It doesn't pay to take anything for granted with palms, nor to be in a hurry.
These beans certainly are cautious and deliberate about their business of growing a tree. They are not on a human schedule.
I guess your germinating procedure allows you to see the radicle. Mine are not loose in a medium. Since I am not experienced, I put them in a 'pot' to germinate. The thought being that I don't have to handle them again to 'plant' them. I'm using plastic bottles (soda, milk, bottled water) with a cap, to maintain moisture. When I want to, I can cut off the bottom, add a mating bottle bottom, with more medium, to extend the rooting length. Same for the top. And if I live long enough, I can slice the bottle down its length, when it becomes time to put them in a permanent pot. They will always be potted.
I'm sure this is not conventional, but in my ignorance, it seems the safer way to go.
My germinating greenhouses, besides the commercial tabletop, are plastic food containers, with as much height as I can find, and a top. Actually, since I germinate in a bottle, with cap, each bottle is a greenhouse, just needing heat.
Well, one of the Bismarkias (nob.) is doing something. about a month & 1/2 ago, I noticed smaller brownish roots circling around the bottom of the 'pot'. A month ago I saw much larger,
whitish roots.

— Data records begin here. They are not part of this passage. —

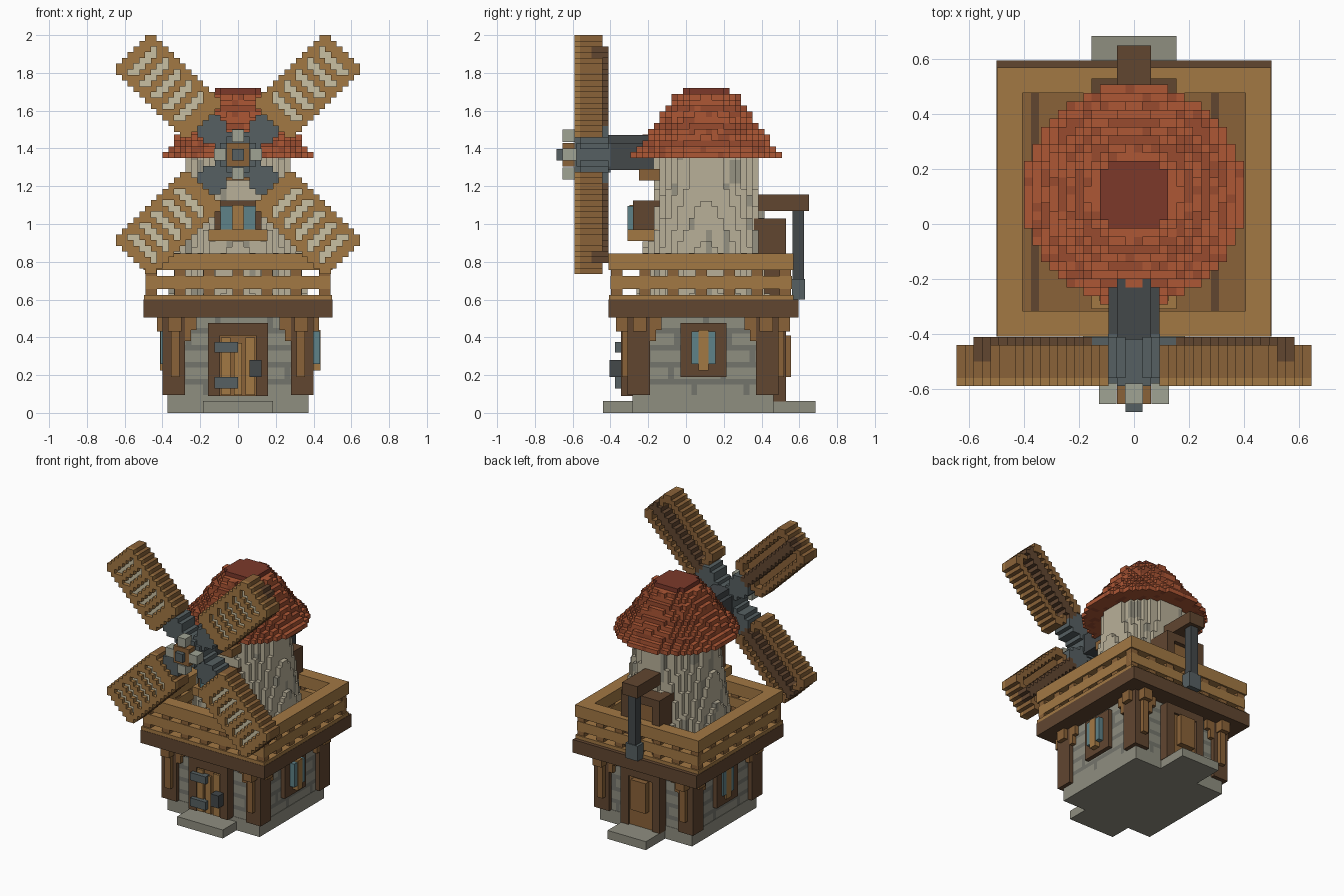
import bpy, bmesh, math, random

if "Cube" in bpy.data.objects:
    bpy.data.objects.remove(bpy.data.objects["Cube"])
random.seed(4)
V = 2 / 65          # block size
CY = 0.09           # building centre in y

def mat(name, hexa):
    m = bpy.data.materials.new(name)
    c = [int(hexa[i:i + 2], 16) / 255 for i in (0, 2, 4)]
    m.diffuse_color = [((x + 0.055) / 1.055) ** 2.4 if x > 0.04 else x / 12.92 for x in c] + [1]
    m.use_nodes = True
    m.node_tree.nodes["Principled BSDF"].inputs["Base Color"].default_value = m.diffuse_color
    return m

M = {n: mat(n, h) for n, h in dict(
    dark="614630", wood="8A6238", light="A27844", stone="8F8E80", mortar="74756C",
    plaster="B9B099", plaster_dark="969282", cream="C9C0A2", red="AE5735", red_dark="984B2F",
    red_top="7C392A", iron="43484A", steel="566062", pale="A0A394", glass="5F8288").items()}

def finish(name, bm, mats):
    me = bpy.data.meshes.new(name)
    bm.to_mesh(me)
    bm.free()
    for m in mats:
        me.materials.append(M[m])
    ob = bpy.data.objects.new(name, me)
    bpy.context.collection.objects.link(ob)
    return ob

def boxes(name, m, *bs):
    """Boxes given as (x0, x1, y0, y1, z0, z1)."""
    bm = bmesh.new()
    for x0, x1, y0, y1, z0, z1 in bs:
        vs = bmesh.ops.create_cube(bm, size=1)["verts"]
        for v in vs:
            v.co = (x1 if v.co.x > 0 else x0, y1 if v.co.y > 0 else y0, z1 if v.co.z > 0 else z0)
    return finish(name, bm, [m])

DIRS = [(a, s) for a in range(3) for s in (0, 1)]

def voxels(name, cells, origin, size=(V, V, V)):
    """Skin of a block grid: cells maps (i, j, k) to a material name."""
    bm, verts = bmesh.new(), {}
    mats = sorted(set(cells.values()))
    def vert(p):
        if p not in verts:
            verts[p] = bm.verts.new([o + q * s for o, q, s in zip(origin, p, size)])
        return verts[p]
    for c, m in cells.items():
        for a, s in DIRS:
            n = list(c)
            n[a] += 2 * s - 1
            if tuple(n) in cells:
                continue
            b, d = (a + 1) % 3, (a + 2) % 3
            quad = []
            for db, dd in ((0, 0), (1, 0), (1, 1), (0, 1)):
                p = list(c)
                p[a] += s
                p[b] += db
                p[d] += dd
                quad.append(vert(tuple(p)))
            f = bm.faces.new(quad if s else quad[::-1])
            f.material_index = mats.index(m)
    return finish(name, bm, mats)

def disc(cells, k, r, pick):
    n = int(r / V) + 1
    for i in range(-n, n):
        for j in range(-n, n):
            if math.hypot(i + .5, j + .5) * V < r:
                cells[i, j, k] = pick(i, j, k)

# Stone ground floor with brick courses
def brick(i, j, k):
    row = k // 3
    return "mortar" if k % 3 == 2 or (i + j + 4 * row) % 9 == 0 else "stone"
voxels("stone_walls", {(i, j, k): brick(i, j, k) for i in range(-12, 12) for j in range(-12, 12)
                       for k in range(14)}, (0, CY, 0.09), (V, V, 0.03))
boxes("plinth", "stone", (-.372, .372, -.282, .462, 0, .095))
boxes("front_step", "stone", (-.185, .185, -.44, -.28, 0, .062))
boxes("back_step", "stone", (-.155, .155, .46, .685, 0, .062))

# Corner posts, strips and stepped brackets under the deck
posts, strips, brackets = [], [], []
for sx in (-1, 1):
    for sy in (-1, 1):
        def put(lst, a0, a1, b0, b1, z0, z1):
            x, y = sorted((sx * a0, sx * a1)), sorted((CY + sy * b0, CY + sy * b1))
            lst.append((*x, *y, z0, z1))
        put(posts, .28, .40, .28, .40, .095, .51)
        put(strips, .31, .355, .39, .43, .19, .47)
        put(brackets, .30, .37, .39, .46, .43, .51)
        put(brackets, .39, .43, .30, .37, .43, .51)
        put(brackets, .22, .285, .36, .40, .44, .51)
        put(brackets, .25, .285, .36, .40, .38, .44)
        put(brackets, .36, .40, .22, .285, .44, .51)
        put(brackets, .36, .40, .25, .285, .38, .44)
boxes("corner_posts", "dark", *posts)
boxes("post_strips", "wood", *strips)
boxes("deck_brackets", "wood", *brackets)

# Front door
boxes("front_door_frame", "dark", (-.158, -.095, -.345, -.27, .09, .475),
      (.095, .158, -.345, -.27, .09, .475), (-.1, .1, -.345, -.27, .41, .475))
boxes("front_door_planks", "wood", (-.1, .1, -.33, -.27, .09, .42))
boxes("front_door_boards", "light", (-.09, -.04, -.345, -.32, .095, .40),
      (-.02, .02, -.345, -.32, .095, .37), (.04, .09, -.345, -.32, .095, .40))
boxes("front_door_hinges", "steel", (-.125, 0, -.375, -.33, .32, .375), (-.125, 0, -.375, -.33, .13, .19))
boxes("front_door_lock", "iron", (.062, .125, -.405, -.33, .19, .28))

# Back door
boxes("back_door_frame", "dark", (-.158, -.095, .45, .53, .06, .48),
      (.095, .158, .45, .53, .06, .48), (-.1, .1, .45, .53, .42, .48))
boxes("back_door_panel", "wood", (-.1, .1, .45, .515, .06, .43), (-.06, .06, .5, .555, .19, .41))

# Side windows
for s, side in ((-1, "left"), (1, "right")):
    def sb(x0, x1, *r):
        return (*sorted((s * x0, s * x1)), *r)
    boxes(side + "_window_frame", "dark", sb(.36, .4, -.03, .215, .19, .475))
    t = .435 if s > 0 else .41
    boxes(side + "_window_glass", "glass", sb(.39, t, .03, .155, .26, .43))
    boxes(side + "_window_mullion", "light", sb(.39, t + .003, .065, .12, .225, .44))

# Deck and floor boards
boxes("deck", "dark", (-.5, .5, -.41, .595, .505, .60))
boxes("deck_floor", "wood", (-.41, .41, -.35, .51, .59, .615))
boxes("deck_joints", "dark", (-.375, -.345, -.34, .5, .6, .62), (.28, .31, -.34, .5, .6, .62))

# Railing with a square ring per rail and repeated balusters
def ring(h, t, z0, z1):
    a, b = CY - h, CY + h - .02
    return [(-h, h, a, a + t, z0, z1), (-h, h, b - t, b, z0, z1),
            (-h, -h + t, a + t, b - t, z0, z1), (h - t, h, a + t, b - t, z0, z1)]
boxes("rail_base", "light", *ring(.498, .08, .59, .625))
boxes("rail_middle", "light", *ring(.49, .065, .655, .725))
boxes("rail_top", "light", *ring(.499, .093, .757, .845))
bal = []
for i in range(7):
    c = -.46 + i * .92 / 6
    for e in (-.46, .44):
        bal.append((c - .03, c + .03, CY + e - .026, CY + e + .026, .61, .77))
    for e in (-.46, .46):
        y = CY + c * .97 - .01
        bal.append((e - .026, e + .026, y - .03, y + .03, .61, .77))
boxes("rail_balusters", "wood", *bal)

# Plastered tower, narrowing upward, with vertical weather streaks
TY = .107
streak = {}
def plaster(i, j, k):
    key = (i, j, k // 4)
    if key not in streak:
        streak[key] = "plaster_dark" if random.random() < .12 else "plaster"
    return streak[key]
tower = {}
for k in range(25):
    disc(tower, k, .365 - .09 * min(1, k / 20), plaster)
voxels("tower", tower, (0, TY, .6))

# Stepped tile roof
roof = {}
for k, r in enumerate((.40, .375, .35, .325, .30, .28, .26, .24, .22, .195, .17, .135)):
    disc(roof, k, r, lambda i, j, k: "red_top" if k == 11 else
         "red_dark" if (k % 3 == 2) != (random.random() < .15) else "red")
voxels("roof", roof, (0, TY, 1.35))

# Tower front window
boxes("tower_window_frame", "dark", (-.125, .125, -.28, -.1, .93, 1.125))
boxes("tower_window_sill", "light", (-.155, .155, -.31, -.15, .91, .97))
boxes("tower_window_glass", "glass", (-.092, -.03, -.31, -.25, .97, 1.095), (.03, .092, -.31, -.25, .97, 1.095))
boxes("tower_window_mullion", "light", (-.03, .03, -.3, -.25, .96, 1.1))

# Tower back door and hoist
boxes("tower_door_frame", "dark", (-.155, -.095, .36, .53, .61, 1.03),
      (.095, .155, .36, .53, .61, 1.03), (-.1, .1, .36, .53, .97, 1.03))
boxes("tower_door", "wood", (-.1, .1, .36, .5, .61, .98))
boxes("hoist_beam", "dark", (-.062, .062, .34, .65, 1.07, 1.157))
boxes("hoist_chain", "iron", (-.031, .031, .565, .625, .7, 1.08))
boxes("hoist_hook", "steel", (-.05, .05, .56, .63, .6, .71))

# Sail shaft, hub and cap
HZ = 1.367
boxes("shaft", "iron", (-.092, .092, -.42, -.15, HZ - .08, HZ + .06),
      (-.062, .062, -.42, -.15, HZ + .05, HZ + .103))
boxes("shaft_bracket", "wood", (-.125, .125, -.25, -.12, 1.23, 1.29))
boxes("hub", "steel", (-.062, .062, -.59, -.4, HZ - .095, HZ + .095), (-.095, .095, -.58, -.4, HZ - .062, HZ + .062))
boxes("hub_plate", "wood", (-.062, .062, -.655, -.58, HZ - .062, HZ + .062))
boxes("hub_studs", "pale", *[(x - .032, x + .032, -.655, -.58, HZ + z - .032, HZ + z + .032)
                             for x, z in ((0, .1), (0, -.1), (.095, 0), (-.095, 0))])
boxes("hub_tip", "steel", (-.031, .031, -.685, -.64, HZ - .031, HZ + .031))

# Four diagonal sails: rim, cross slats over canvas and a spar behind
def sail_cells():
    out, arm = {}, {}
    for i in range(22):
        for k in range(22):
            x, z = (i + .5) * V, (k + .5) * V
            u, w = (x + z) / math.sqrt(2), (x - z) / math.sqrt(2)
            if .25 < u < .80 and abs(w) < .15:
                rim = abs(w) > .105 or u > .755 or u < .285
                if rim:
                    for j in range(5):
                        out[i, j, k] = "light" if j == 0 else "wood"
                else:
                    m = "light" if int((u - .25) / .044) % 2 else "cream"
                    out[i, 1, k] = m
                    out[i, 2, k] = "wood"
                    if m == "light":
                        out[i, 0, k] = m
                if abs(w) < .035:
                    for j in (3, 4, 5):
                        out[i, j, k] = "dark"
            elif .08 < u <= .25 and abs(w) < (.075 if u > .16 else .05):
                for j in range(1, 6):
                    arm[i, j, k] = "steel"
    return out, arm
canvas, arm = sail_cells()
for sx, sz, label in ((1, 1, "upper_right"), (-1, 1, "upper_left"), (1, -1, "lower_right"), (-1, -1, "lower_left")):
    for cells, part in ((canvas, "sail_"), (arm, "sail_arm_")):
        flip = {(i if sx > 0 else -1 - i, j, k if sz > 0 else -1 - k): m for (i, j, k), m in cells.items()}
        voxels(part + label, flip, (0, -.59, HZ), (V * .98, V * .97, V * .98))

# Scale sails vertically so the tips meet the full height
top = max(v.co.z for o in bpy.data.objects for v in o.data.vertices)
k = (2.0 - HZ) / (top - HZ)
for o in bpy.data.objects:
    if o.name.startswith("sail_"):
        for v in o.data.vertices:
            v.co.z = HZ + (v.co.z - HZ) * k
            v.co.x *= k * 1.02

Today I was able to see the largest of this size root (radicle?) running down from the seed.
The question: How long does it take, from this point, before the seed decides that something should be growing out of the top?
Interestingly enough I had a lot of Bismarkia seed in pots. They had taken so long that I finally gave up and just left them out in the garden. The other week I noticed there was a 100mm shoot coming up out of one of the pots, nothing out of the others. That was after about 14 months, but I don't know when germination actually commenced.